By George Harvey
Choosing new windows for a retrofit or new building can be a daunting experience for an ordinary person. There are numbers of choices that seem to go on endlessly. We can choose among installers, manufacturers, and designs. We can pick different materials, components, and construction.
On top of everything else, there are different standards used, which are not directly comparable. Most of us know simple conversions, such as changing a distance from kilometers to miles. Others are a bit more difficult, but pretty straightforward because a simple formula does the trick. But comparing window standards between those used in Europe and what we have in North America is somewhat daunting. Fortunately, there are professionals who are well-educated in these matters, and who are available locally.
What we need is not to understand window construction and the meanings of all of the standards. What we need is to be able to connect with professionals who understand the issues and can advise on them with reliable advice. These are experts in installation and manufacture.
Loewen Window Center of Vermont & New Hampshire
Steve Cary, of Loewen Window Center of Vermont & New Hampshire, is an expert on the subject. He told us, “It’s apples versus oranges on the testing.” Explaining this further, he pointed out that the European standard was developed with Passive House (PH) standards in mind. German engineering, in particular, is careful and thorough. Nevertheless, he also says many of the North American products are very good, and added, “While many European products are indeed very good – it’s not as [greatly] spread as commonly thought.”
He explained, “Many of our lines have been used in PH projects, but only one (Tanner) has a certified PH window. The performance claims are only as good as the certification and in the North American market that’s the NFRC label.” He is referring to the National Fenestration Rating Council. Though the ratings are different, they are nonetheless useful for comparing windows rated under the same standards.
Cary says the Tanner products, which are certified for PH, are the most expensive. They are of “tilt/turn” design, with minimal framing showing to the exterior and are engineered to European standards. He says Loewen’s own products are less expensive, but the company has been manufacturing triple-glazed windows since 1973, making it the most experienced major maker of such windows in the United States. Even less expensive are the Comfort Line Fiberframe, the oldest US fiberglass window manufacturer; they are followed, among the products Cary represents, by Kohltech windows, which include triple-glazed models in a number of product types, including tilt/turns windows, casements windows, and a new single-hung series.
The web site for Loewen Window Center of Vermont & New Hampshire is www.loewenvtnh.com.
Menck Windows, based in Chicopee, Massachusetts, manufactures high performance, German engineered tilt-turn windows, win-doors, swinging doors, and lift and slide doors. With their designs, product quality and performance is guaranteed through European testing and trade federations. Their tilt-turn type windows provide superior performance with wind and water infiltration and are tested to withstand high loads.

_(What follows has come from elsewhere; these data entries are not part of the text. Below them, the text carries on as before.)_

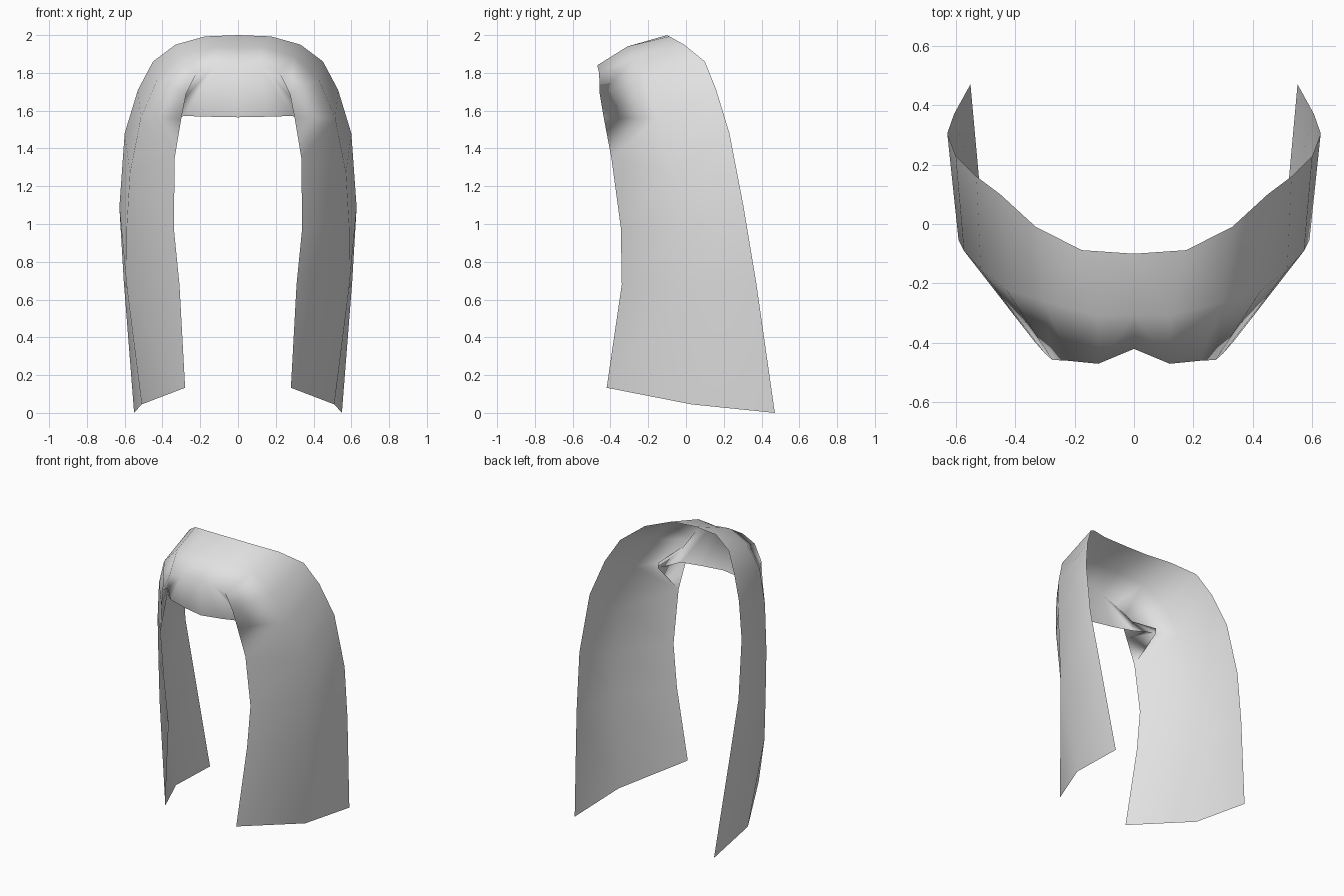
import bpy, bmesh

if "Cube" in bpy.data.objects:
    bpy.data.objects.remove(bpy.data.objects["Cube"])

# One flat colour for the whole sheet
mat = bpy.data.materials.new("light_grey")
mat.diffuse_color = (0.76, 0.76, 0.76, 1)
mat.use_nodes = True
mat.node_tree.nodes["Principled BSDF"].inputs["Base Color"].default_value = mat.diffuse_color

# Right half, strand by strand: back edge, middle, front edge
crown = [
    [(0, -.10, 2.0), (0, -.305, 1.93), (0, -.42, 1.83)],
    [(.175, -.088, 1.993), (.12, -.31, 1.94), (.12, -.47, 1.84)],
    [(.33, -.01, 1.95), (.30, -.26, 1.89), (.22, -.46, 1.80)],
    [(.45, .10, 1.86), (.43, -.22, 1.76), (.275, -.457, 1.69)],
    [(.53, .16, 1.71), (.515, -.155, 1.56), (.30, -.435, 1.56)],
    [(.60, .23, 1.48), (.572, -.09, 1.27), (.335, -.395, 1.35)],
    [(.628, .305, 1.09), (.59, -.055, .97), (.34, -.345, .98)],
    [(.605, .37, .70), (.588, -.045, .66), (.31, -.34, .68)],
    [(.55, .47, 0), (.51, .03, .045), (.28, -.42, .133)],
]
# Lower edge of the fringe, then its fold and tucked-in tip
fringe_low = [(0, -.42, 1.565), (.15, -.39, 1.568), (.285, -.35, 1.572)]
fold_mid = (.295, -.37, 1.655)
tip = [(.39, -.24, 1.58), (.39, -.24, 1.545)]

bm = bmesh.new()


def add_row(points):
    return [bm.verts.new(p) for p in points]


c = [add_row(row) for row in crown]
low = add_row(fringe_low)
mid, tip_top, tip_low = add_row([fold_mid] + tip)
edge = [row[2] for row in c]                         # front edge of the curtain

# Crown and side curtain
for a, b in zip(c, c[1:]):
    for j in range(2):
        bm.faces.new((a[j], a[j + 1], b[j + 1], b[j]))

# Fringe, then the pleat folding the curtain edge back to the fringe tip
for loop in ((edge[0], low[0], low[1], edge[1]),
             (edge[1], low[1], low[2], mid),
             (mid, low[2], tip_low, tip_top),
             (edge[1], edge[2], mid),
             (edge[2], edge[3], mid),
             (edge[3], edge[4], tip_top, mid),
             (edge[4], tip_low, tip_top),
             (edge[4], edge[5], tip_low)):
    bm.faces.new(loop)

bmesh.ops.recalc_face_normals(bm, faces=bm.faces)
if sum(p.normal.z for p in c[0][0].link_faces) < 0:
    bmesh.ops.reverse_faces(bm, faces=bm.faces)
for p in bm.faces:
    p.smooth = True

mesh = bpy.data.meshes.new("hair_sheet")
bm.to_mesh(mesh)
bm.free()
mesh.materials.append(mat)
hair = bpy.data.objects.new("hair_sheet", mesh)
bpy.context.collection.objects.link(hair)

# Mirror to the left half
mirror = hair.modifiers.new("mirror", 'MIRROR')
mirror.use_clip = True
mirror.merge_threshold = 0.001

Alan B. Wall, Director of Sales and Marketing, spoke to the importance of triple-glazing, saying, “Not only does triple glazing increase thermal performance, it increases interior comfort (the interior pane of glass ends up being much warmer, so you do not feel the ‘convected cold’ that’s present with double glazing on cold days) and a much quieter interior.”
Menck’s website is menckwindows.com.
Intus is a window manufacturer based in Fairfax, Virginia. Marketing Executive Ema Klimaite pointed out the importance of proper window and door installation as a very important part of the process. “You may purchase the most expensive products, but if they are poorly installed it will result in a potential loss in energy savings.” She also commented on the importance of efficient design. “A typical dual pane window has a R-value of R2 to R3. Intus Windows’ triple pane lineup have an average R-value of R7.”
There are a number of choices that can be made, and there is no single choice that is best under all circumstances. Perhaps the best advice is that unless you are an expert on windows, it pays to have the help of someone who is.